■ **PROBLEM TO WORK ON**:
Among the entries below, how many lines have the string "stone" in them? Only the number should be given.

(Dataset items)
■ ■ ■ ■ ■

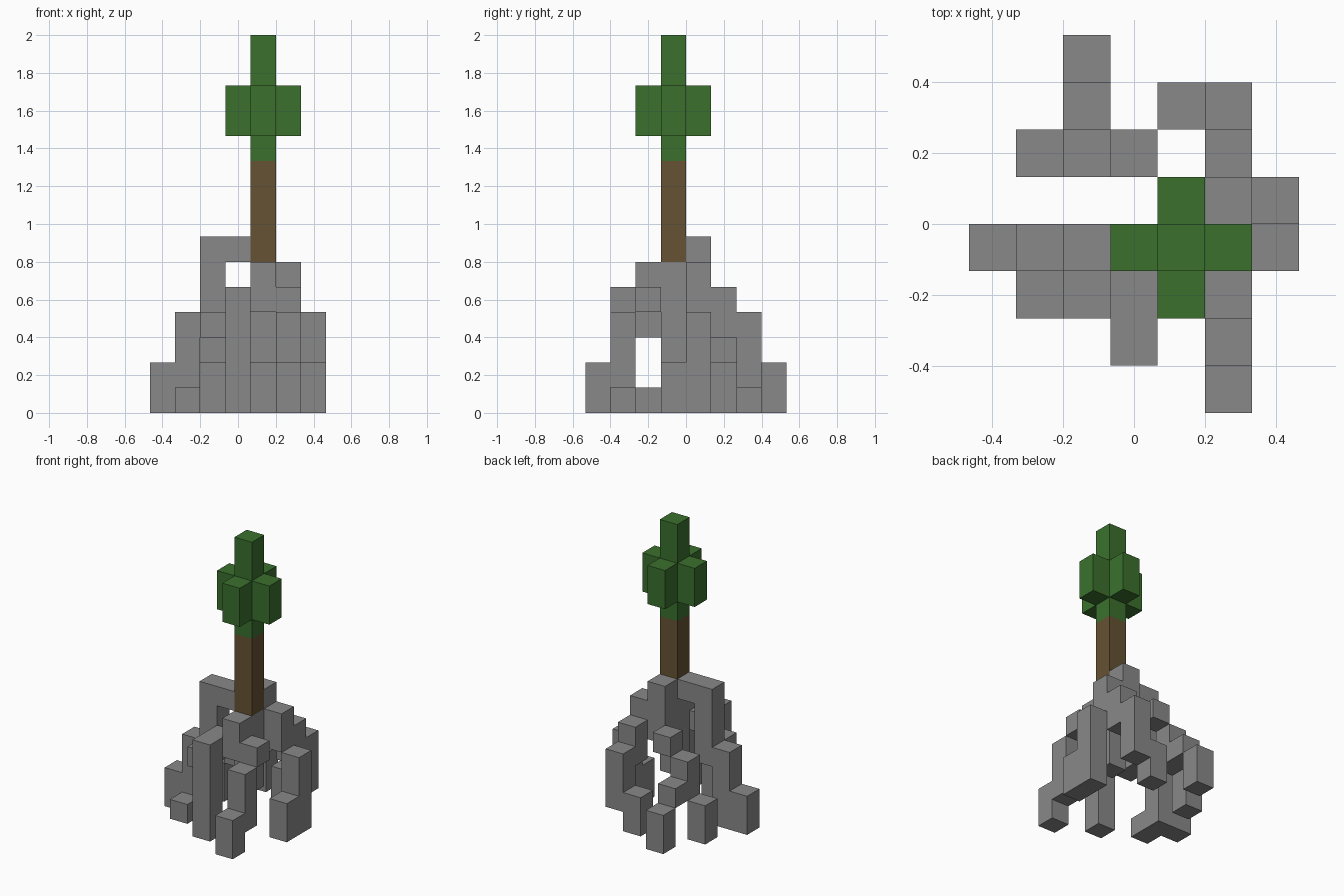
import bpy, bmesh
from mathutils import Vector

cube = bpy.data.objects.get("Cube")
if cube:
    bpy.data.objects.remove(cube, do_unlink=True)

CELL = 2 / 15
ORIGIN = Vector((-3.5, -4, 0))
AXES = [Vector((1, 0, 0)), Vector((0, 1, 0)), Vector((0, 0, 1))]


def make_material(name, rgb):
    mat = bpy.data.materials.new(name)
    mat.use_nodes = True
    mat.diffuse_color = (*rgb, 1)
    bsdf = next(n for n in mat.node_tree.nodes if n.type == "BSDF_PRINCIPLED")
    bsdf.inputs["Base Color"].default_value = (*rgb, 1)
    return mat


def block_part(name, columns, mat):
    """Join block columns (x cell, y cell, bottom, top) into one outer shell."""
    cells = {(i, j, k) for i, j, low, high in columns for k in range(low, high)}
    bm = bmesh.new()
    for cell in sorted(cells):
        centre = Vector(cell) + Vector((0.5, 0.5, 0.5))
        for a in range(3):
            for sign in (-1, 1):
                n = AXES[a] * sign
                if tuple(int(c) for c in Vector(cell) + n) in cells:
                    continue
                u = AXES[(a + 1) % 3] * sign
                v = AXES[(a + 2) % 3]
                corners = [n + u + v, n - u + v, n - u - v, n + u - v]
                bm.faces.new([bm.verts.new((ORIGIN + centre + c / 2) * CELL)
                              for c in corners])
    bmesh.ops.remove_doubles(bm, verts=bm.verts[:], dist=0.001)
    bmesh.ops.dissolve_limit(bm, angle_limit=0.01, verts=bm.verts[:],
                             edges=bm.edges[:])
    mesh = bpy.data.meshes.new(name)
    bm.to_mesh(mesh)
    bm.free()
    mesh.materials.append(mat)
    obj = bpy.data.objects.new(name, mesh)
    bpy.context.collection.objects.link(obj)


stone = make_material("stone_grey", (0.25, 0.25, 0.25))
bark = make_material("bark_brown", (0.133, 0.084, 0.033))
leaf = make_material("leaf_green", (0.043, 0.163, 0.026))

# Tree: trunk, then a crown with four side tufts
TX, TY = 4, 3
block_part("trunk", [(TX, TY, 6, 10)], bark)
tufts = [(TX + dx, TY + dy, 11, 13)
         for dx, dy in ((1, 0), (-1, 0), (0, 1), (0, -1))]
block_part("crown", [(TX, TY, 10, 15)] + tufts, leaf)

# Rock under the trunk
block_part("rock_core", [(4, 3, 2, 6), (4, 2, 4, 6), (4, 4, 4, 7)], stone)

# Stepped rock legs spreading from the core
legs = {
    "front_leg": [(3, 2, 4, 5), (3, 1, 0, 5)],
    "front_left_leg": [(5, 2, 4, 5), (5, 1, 1, 4), (5, 0, 0, 2)],
    "left_leg": [(5, 4, 4, 6), (6, 4, 0, 4), (6, 3, 0, 2)],
    "back_left_leg": [(5, 5, 3, 5), (5, 6, 1, 4), (4, 6, 0, 2)],
    "back_leg": [(3, 5, 4, 5), (2, 5, 2, 4), (2, 6, 2, 3), (2, 7, 0, 2),
                 (1, 5, 0, 2)],
    "right_arch_leg": [(3, 3, 6, 7), (2, 3, 3, 7), (2, 2, 3, 4),
                       (1, 3, 0, 4), (1, 2, 0, 1), (0, 3, 0, 2)],
}
for name, columns in legs.items():
    block_part(name, columns, stone)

■ ■ ■ ■ ■

■ **RESULT BELOW**:
3